§ EXERCISE GOAL
From the line containing "outlet whose foot" down to the line containing "a = r * k * cos(t) / BODY_R" in the records below, reproduce every line exactly, ends included, and omit all others.

::::

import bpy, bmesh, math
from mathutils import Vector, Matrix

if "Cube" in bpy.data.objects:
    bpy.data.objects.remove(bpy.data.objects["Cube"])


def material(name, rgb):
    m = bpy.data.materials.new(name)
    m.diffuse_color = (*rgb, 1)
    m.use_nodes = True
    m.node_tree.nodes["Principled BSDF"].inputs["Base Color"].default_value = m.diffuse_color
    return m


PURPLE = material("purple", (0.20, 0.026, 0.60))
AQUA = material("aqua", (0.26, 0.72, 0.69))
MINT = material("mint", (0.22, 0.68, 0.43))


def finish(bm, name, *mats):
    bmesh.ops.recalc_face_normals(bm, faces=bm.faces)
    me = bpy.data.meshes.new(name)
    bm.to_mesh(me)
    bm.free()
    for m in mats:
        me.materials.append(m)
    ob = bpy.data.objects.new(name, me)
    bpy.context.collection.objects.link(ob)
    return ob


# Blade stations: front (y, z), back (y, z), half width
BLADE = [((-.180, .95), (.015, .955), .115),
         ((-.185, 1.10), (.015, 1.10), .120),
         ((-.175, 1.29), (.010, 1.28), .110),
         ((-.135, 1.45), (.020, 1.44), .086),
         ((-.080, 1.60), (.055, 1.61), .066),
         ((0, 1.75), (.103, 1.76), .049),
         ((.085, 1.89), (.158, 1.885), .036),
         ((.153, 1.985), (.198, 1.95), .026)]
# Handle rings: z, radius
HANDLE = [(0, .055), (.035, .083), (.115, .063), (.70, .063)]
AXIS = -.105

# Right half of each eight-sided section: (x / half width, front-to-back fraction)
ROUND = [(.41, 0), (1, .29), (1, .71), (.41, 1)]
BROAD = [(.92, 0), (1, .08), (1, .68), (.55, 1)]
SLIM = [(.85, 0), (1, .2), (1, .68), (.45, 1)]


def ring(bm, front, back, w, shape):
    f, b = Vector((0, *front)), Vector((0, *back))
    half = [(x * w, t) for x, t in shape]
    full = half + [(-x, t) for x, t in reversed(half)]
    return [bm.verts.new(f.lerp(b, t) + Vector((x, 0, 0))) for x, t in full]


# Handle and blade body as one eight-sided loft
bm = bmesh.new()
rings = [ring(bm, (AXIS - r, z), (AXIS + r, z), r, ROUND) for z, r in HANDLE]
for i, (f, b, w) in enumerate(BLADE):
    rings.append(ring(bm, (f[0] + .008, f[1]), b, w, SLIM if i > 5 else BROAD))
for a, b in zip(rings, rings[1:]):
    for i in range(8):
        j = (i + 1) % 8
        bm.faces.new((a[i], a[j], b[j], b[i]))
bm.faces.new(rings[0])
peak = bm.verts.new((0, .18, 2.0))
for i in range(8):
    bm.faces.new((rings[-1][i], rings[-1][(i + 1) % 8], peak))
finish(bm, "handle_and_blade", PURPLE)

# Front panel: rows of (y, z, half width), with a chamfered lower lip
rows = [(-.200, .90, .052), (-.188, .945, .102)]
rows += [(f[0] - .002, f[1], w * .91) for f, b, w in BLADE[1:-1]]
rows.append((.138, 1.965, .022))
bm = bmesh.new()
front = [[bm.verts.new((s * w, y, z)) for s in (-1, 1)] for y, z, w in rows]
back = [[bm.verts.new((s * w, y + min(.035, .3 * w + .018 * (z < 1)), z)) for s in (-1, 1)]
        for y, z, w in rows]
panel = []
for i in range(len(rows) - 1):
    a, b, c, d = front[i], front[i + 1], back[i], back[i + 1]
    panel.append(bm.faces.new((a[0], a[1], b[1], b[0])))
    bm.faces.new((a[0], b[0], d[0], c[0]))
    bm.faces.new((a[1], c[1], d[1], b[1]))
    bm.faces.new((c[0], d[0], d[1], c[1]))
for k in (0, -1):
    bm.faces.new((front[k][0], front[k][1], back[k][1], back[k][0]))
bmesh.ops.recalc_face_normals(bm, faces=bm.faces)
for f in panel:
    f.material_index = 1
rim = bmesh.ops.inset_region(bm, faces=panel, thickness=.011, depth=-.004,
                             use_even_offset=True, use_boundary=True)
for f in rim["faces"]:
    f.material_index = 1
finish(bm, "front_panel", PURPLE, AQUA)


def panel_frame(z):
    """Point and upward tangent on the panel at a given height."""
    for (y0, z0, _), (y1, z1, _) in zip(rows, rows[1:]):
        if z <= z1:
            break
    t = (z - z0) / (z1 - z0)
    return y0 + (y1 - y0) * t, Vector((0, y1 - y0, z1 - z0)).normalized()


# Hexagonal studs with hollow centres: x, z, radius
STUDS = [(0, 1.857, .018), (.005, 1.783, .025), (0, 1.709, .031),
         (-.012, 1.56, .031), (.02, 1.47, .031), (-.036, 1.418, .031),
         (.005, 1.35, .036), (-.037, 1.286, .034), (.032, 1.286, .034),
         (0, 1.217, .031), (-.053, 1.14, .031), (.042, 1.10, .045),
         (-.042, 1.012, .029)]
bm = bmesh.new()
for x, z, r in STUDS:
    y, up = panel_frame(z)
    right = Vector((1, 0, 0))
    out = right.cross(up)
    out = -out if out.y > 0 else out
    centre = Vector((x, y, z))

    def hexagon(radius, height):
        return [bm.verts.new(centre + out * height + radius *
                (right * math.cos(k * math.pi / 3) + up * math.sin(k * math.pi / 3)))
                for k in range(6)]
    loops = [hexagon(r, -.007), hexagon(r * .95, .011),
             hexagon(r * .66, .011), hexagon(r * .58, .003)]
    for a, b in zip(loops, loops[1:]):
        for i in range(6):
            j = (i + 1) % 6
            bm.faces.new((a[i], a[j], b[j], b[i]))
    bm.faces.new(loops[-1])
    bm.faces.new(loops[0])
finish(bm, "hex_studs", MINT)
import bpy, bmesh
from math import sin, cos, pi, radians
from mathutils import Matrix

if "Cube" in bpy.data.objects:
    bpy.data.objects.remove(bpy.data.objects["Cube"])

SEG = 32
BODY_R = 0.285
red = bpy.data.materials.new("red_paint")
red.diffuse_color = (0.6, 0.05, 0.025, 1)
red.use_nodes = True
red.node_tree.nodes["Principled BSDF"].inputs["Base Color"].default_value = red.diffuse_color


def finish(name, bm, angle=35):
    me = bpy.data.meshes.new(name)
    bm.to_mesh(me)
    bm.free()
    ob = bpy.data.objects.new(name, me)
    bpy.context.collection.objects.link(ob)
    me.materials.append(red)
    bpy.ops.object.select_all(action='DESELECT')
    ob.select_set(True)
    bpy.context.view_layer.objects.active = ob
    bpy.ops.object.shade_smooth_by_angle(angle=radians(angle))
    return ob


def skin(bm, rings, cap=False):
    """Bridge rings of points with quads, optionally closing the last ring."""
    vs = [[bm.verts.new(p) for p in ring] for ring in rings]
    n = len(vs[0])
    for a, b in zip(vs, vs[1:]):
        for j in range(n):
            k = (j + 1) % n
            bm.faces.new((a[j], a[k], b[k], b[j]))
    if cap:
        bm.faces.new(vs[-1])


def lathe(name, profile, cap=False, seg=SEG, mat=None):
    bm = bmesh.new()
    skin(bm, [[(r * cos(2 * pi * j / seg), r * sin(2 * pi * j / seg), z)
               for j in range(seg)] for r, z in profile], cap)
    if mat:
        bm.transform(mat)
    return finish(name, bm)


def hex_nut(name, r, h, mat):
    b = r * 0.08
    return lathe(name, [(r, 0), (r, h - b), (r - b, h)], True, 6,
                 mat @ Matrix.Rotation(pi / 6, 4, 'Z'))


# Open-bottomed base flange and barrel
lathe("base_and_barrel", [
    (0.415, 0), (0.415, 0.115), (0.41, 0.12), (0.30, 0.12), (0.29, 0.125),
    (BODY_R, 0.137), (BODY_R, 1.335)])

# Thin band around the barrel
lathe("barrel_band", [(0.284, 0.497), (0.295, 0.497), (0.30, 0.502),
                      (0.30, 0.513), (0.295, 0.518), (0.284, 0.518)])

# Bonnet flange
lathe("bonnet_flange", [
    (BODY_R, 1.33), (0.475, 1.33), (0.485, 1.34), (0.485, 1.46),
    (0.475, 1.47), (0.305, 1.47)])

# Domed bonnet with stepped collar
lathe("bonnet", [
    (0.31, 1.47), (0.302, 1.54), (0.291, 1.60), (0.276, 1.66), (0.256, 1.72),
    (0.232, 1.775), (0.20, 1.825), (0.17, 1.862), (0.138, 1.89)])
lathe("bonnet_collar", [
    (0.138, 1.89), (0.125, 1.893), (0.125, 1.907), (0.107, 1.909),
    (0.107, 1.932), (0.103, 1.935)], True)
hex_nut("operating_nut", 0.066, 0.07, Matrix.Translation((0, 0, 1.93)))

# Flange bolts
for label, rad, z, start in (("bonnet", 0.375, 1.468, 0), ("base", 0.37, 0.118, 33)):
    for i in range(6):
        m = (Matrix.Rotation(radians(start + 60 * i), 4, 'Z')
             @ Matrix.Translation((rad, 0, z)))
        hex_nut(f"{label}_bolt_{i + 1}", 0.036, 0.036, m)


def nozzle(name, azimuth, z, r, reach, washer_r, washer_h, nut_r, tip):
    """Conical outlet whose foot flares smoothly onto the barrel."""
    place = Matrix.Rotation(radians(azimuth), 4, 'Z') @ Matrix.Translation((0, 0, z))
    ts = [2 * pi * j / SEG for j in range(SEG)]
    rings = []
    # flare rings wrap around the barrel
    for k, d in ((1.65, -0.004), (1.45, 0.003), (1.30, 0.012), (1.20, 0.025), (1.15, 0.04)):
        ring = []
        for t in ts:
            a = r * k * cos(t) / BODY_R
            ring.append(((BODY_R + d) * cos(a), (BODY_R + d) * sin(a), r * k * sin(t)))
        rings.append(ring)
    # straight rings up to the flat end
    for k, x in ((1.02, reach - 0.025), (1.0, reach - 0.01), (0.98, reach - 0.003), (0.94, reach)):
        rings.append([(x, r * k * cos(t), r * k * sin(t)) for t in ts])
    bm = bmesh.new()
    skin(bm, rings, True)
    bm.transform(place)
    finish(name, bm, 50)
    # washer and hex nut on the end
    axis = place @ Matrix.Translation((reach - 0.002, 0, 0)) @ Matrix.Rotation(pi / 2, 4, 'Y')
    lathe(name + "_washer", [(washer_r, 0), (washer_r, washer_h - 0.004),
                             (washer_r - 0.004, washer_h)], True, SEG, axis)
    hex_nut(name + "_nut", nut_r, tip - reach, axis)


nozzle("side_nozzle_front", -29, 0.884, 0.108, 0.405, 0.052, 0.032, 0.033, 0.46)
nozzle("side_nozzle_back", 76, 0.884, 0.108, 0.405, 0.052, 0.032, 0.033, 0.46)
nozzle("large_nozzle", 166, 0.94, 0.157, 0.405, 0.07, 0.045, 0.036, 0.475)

::::

§ SOLUTION TO THE EXERCISE
    """Conical outlet whose foot flares smoothly onto the barrel."""
    place = Matrix.Rotation(radians(azimuth), 4, 'Z') @ Matrix.Translation((0, 0, z))
    ts = [2 * pi * j / SEG for j in range(SEG)]
    rings = []
    # flare rings wrap around the barrel
    for k, d in ((1.65, -0.004), (1.45, 0.003), (1.30, 0.012), (1.20, 0.025), (1.15, 0.04)):
        ring = []
        for t in ts:
            a = r * k * cos(t) / BODY_R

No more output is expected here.